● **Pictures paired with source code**
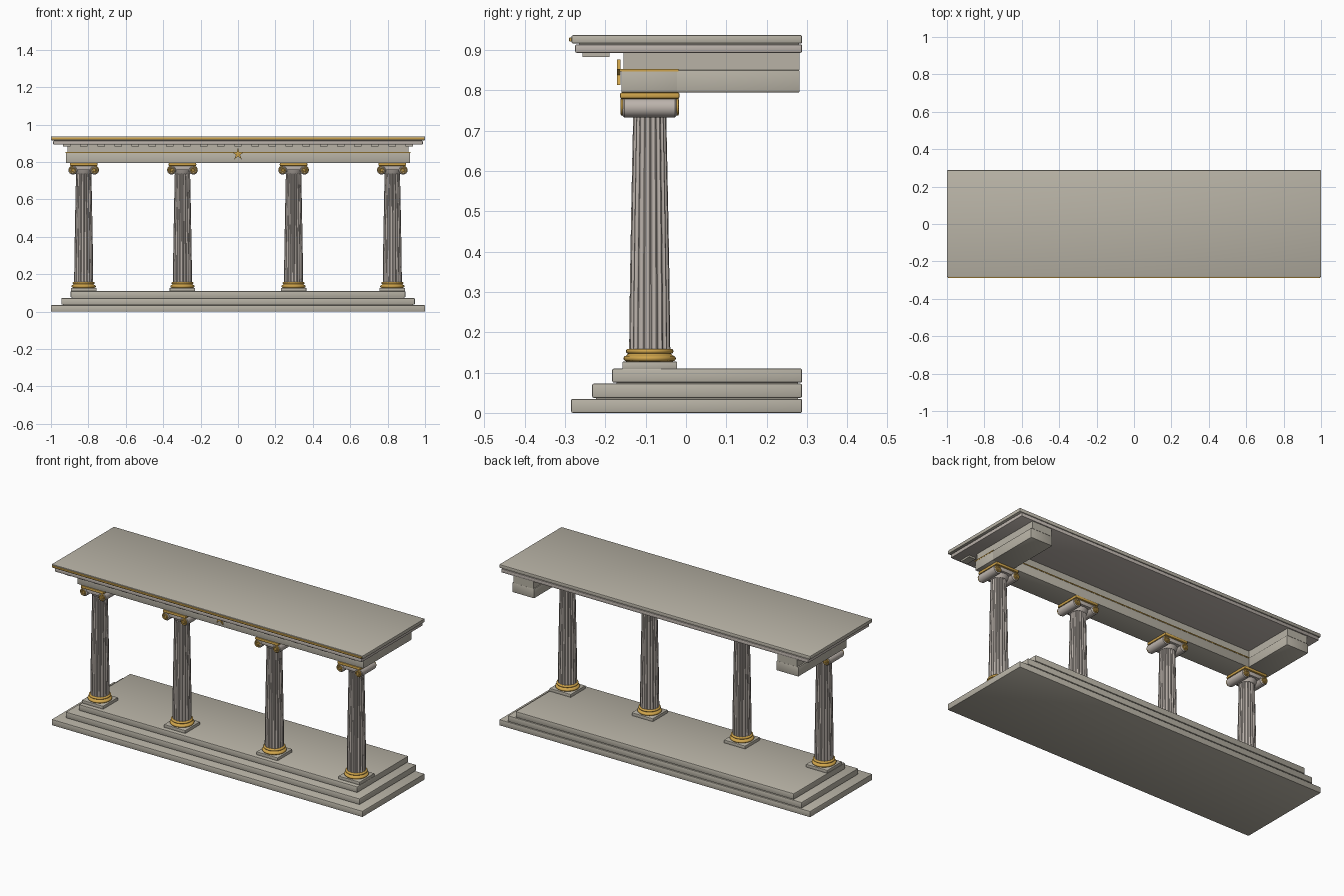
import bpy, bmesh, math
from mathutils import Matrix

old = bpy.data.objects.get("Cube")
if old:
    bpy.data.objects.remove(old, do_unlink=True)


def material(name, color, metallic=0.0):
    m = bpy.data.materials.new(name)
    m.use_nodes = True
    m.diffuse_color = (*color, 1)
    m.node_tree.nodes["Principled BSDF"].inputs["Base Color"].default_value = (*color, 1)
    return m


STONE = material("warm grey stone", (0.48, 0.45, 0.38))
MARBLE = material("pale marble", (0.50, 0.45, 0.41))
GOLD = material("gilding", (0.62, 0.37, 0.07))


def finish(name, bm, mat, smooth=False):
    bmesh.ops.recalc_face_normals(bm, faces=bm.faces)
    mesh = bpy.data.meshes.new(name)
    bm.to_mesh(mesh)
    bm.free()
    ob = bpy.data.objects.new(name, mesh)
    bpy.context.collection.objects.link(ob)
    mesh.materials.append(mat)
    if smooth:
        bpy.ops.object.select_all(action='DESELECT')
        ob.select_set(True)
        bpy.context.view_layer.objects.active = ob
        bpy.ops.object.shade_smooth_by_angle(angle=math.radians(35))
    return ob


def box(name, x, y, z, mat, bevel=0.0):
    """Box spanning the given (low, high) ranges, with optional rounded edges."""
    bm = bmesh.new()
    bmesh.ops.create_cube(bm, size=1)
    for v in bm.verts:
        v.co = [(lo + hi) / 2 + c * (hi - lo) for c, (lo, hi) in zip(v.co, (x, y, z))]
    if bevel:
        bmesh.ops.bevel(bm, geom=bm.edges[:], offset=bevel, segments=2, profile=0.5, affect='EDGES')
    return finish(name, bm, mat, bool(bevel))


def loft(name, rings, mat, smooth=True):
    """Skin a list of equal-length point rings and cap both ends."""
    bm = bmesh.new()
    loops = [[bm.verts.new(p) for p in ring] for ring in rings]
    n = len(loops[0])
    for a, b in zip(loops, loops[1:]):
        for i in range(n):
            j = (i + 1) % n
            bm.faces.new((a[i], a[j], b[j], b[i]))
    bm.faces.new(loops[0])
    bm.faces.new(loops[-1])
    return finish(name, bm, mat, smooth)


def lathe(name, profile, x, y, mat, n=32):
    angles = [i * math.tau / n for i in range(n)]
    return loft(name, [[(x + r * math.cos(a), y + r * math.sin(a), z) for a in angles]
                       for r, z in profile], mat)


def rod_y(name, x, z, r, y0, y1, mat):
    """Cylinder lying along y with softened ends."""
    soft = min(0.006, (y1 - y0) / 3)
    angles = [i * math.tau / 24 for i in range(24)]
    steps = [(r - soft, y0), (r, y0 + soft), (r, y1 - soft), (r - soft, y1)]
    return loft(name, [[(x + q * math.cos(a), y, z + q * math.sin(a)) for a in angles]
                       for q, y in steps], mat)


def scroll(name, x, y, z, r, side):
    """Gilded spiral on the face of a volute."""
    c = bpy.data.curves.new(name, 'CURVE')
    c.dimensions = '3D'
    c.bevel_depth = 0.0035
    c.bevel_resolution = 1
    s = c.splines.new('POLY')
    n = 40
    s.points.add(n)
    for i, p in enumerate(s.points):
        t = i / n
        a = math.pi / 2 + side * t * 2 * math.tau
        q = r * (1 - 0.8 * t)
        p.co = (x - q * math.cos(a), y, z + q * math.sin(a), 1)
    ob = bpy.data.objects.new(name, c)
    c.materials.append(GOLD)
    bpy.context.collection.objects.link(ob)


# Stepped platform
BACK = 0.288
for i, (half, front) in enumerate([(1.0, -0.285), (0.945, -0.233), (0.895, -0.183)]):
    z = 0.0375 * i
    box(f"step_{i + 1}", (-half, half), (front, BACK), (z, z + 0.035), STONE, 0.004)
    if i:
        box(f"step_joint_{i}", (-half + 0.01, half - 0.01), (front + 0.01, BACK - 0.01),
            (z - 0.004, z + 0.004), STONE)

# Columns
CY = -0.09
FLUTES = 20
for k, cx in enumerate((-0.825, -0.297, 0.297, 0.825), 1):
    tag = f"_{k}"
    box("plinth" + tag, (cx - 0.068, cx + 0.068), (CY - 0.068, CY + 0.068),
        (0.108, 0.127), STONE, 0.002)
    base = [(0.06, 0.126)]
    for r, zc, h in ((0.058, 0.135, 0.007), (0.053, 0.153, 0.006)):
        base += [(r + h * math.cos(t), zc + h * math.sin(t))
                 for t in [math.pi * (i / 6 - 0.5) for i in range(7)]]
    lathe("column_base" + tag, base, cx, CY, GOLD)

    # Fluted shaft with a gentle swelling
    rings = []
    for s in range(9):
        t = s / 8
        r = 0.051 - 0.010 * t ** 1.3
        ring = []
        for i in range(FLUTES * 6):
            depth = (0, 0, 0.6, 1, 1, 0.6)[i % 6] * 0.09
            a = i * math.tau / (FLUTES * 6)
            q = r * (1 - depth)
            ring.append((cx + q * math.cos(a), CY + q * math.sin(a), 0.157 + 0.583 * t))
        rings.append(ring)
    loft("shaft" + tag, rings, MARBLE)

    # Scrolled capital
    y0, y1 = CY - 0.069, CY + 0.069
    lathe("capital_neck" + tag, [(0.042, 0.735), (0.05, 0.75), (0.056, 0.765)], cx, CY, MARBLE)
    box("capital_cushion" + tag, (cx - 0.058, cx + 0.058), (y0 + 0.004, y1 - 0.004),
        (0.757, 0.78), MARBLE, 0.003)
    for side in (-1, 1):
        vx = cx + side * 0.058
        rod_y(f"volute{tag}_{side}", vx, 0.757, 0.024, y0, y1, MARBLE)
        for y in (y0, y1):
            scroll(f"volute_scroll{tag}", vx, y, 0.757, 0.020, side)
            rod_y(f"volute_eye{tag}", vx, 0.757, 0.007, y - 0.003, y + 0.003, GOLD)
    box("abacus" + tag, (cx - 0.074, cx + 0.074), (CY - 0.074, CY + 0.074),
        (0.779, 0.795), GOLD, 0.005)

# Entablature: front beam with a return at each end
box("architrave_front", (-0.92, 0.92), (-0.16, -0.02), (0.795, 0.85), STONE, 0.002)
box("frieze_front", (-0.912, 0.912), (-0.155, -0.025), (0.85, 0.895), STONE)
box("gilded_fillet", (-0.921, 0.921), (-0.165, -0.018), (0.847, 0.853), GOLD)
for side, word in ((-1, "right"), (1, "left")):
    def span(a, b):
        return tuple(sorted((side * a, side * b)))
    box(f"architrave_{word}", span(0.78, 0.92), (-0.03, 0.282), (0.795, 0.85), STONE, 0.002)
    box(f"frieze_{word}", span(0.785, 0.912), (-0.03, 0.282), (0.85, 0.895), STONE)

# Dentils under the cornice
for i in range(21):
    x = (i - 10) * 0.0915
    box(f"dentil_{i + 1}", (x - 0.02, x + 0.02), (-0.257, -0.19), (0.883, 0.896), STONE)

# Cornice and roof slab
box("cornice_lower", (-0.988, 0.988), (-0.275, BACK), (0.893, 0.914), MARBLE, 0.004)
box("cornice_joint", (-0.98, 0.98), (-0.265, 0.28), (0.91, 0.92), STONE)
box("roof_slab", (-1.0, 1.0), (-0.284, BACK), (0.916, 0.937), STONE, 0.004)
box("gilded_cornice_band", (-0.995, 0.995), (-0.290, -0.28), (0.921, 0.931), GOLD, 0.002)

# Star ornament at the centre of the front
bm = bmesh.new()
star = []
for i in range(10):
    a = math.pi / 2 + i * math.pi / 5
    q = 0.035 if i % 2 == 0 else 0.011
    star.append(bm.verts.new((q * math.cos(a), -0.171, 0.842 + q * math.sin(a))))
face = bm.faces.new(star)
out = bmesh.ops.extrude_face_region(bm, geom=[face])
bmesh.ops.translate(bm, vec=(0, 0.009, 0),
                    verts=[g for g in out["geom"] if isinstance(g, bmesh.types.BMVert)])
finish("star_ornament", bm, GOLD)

● **Work required**
Please go through the data above and copy each line containing the word "angles".

● **Exercise answer**
    angles = [i * math.tau / n for i in range(n)]
    return loft(name, [[(x + r * math.cos(a), y + r * math.sin(a), z) for a in angles]
    angles = [i * math.tau / 24 for i in range(24)]
    return loft(name, [[(x + q * math.cos(a), y, z + q * math.sin(a)) for a in angles]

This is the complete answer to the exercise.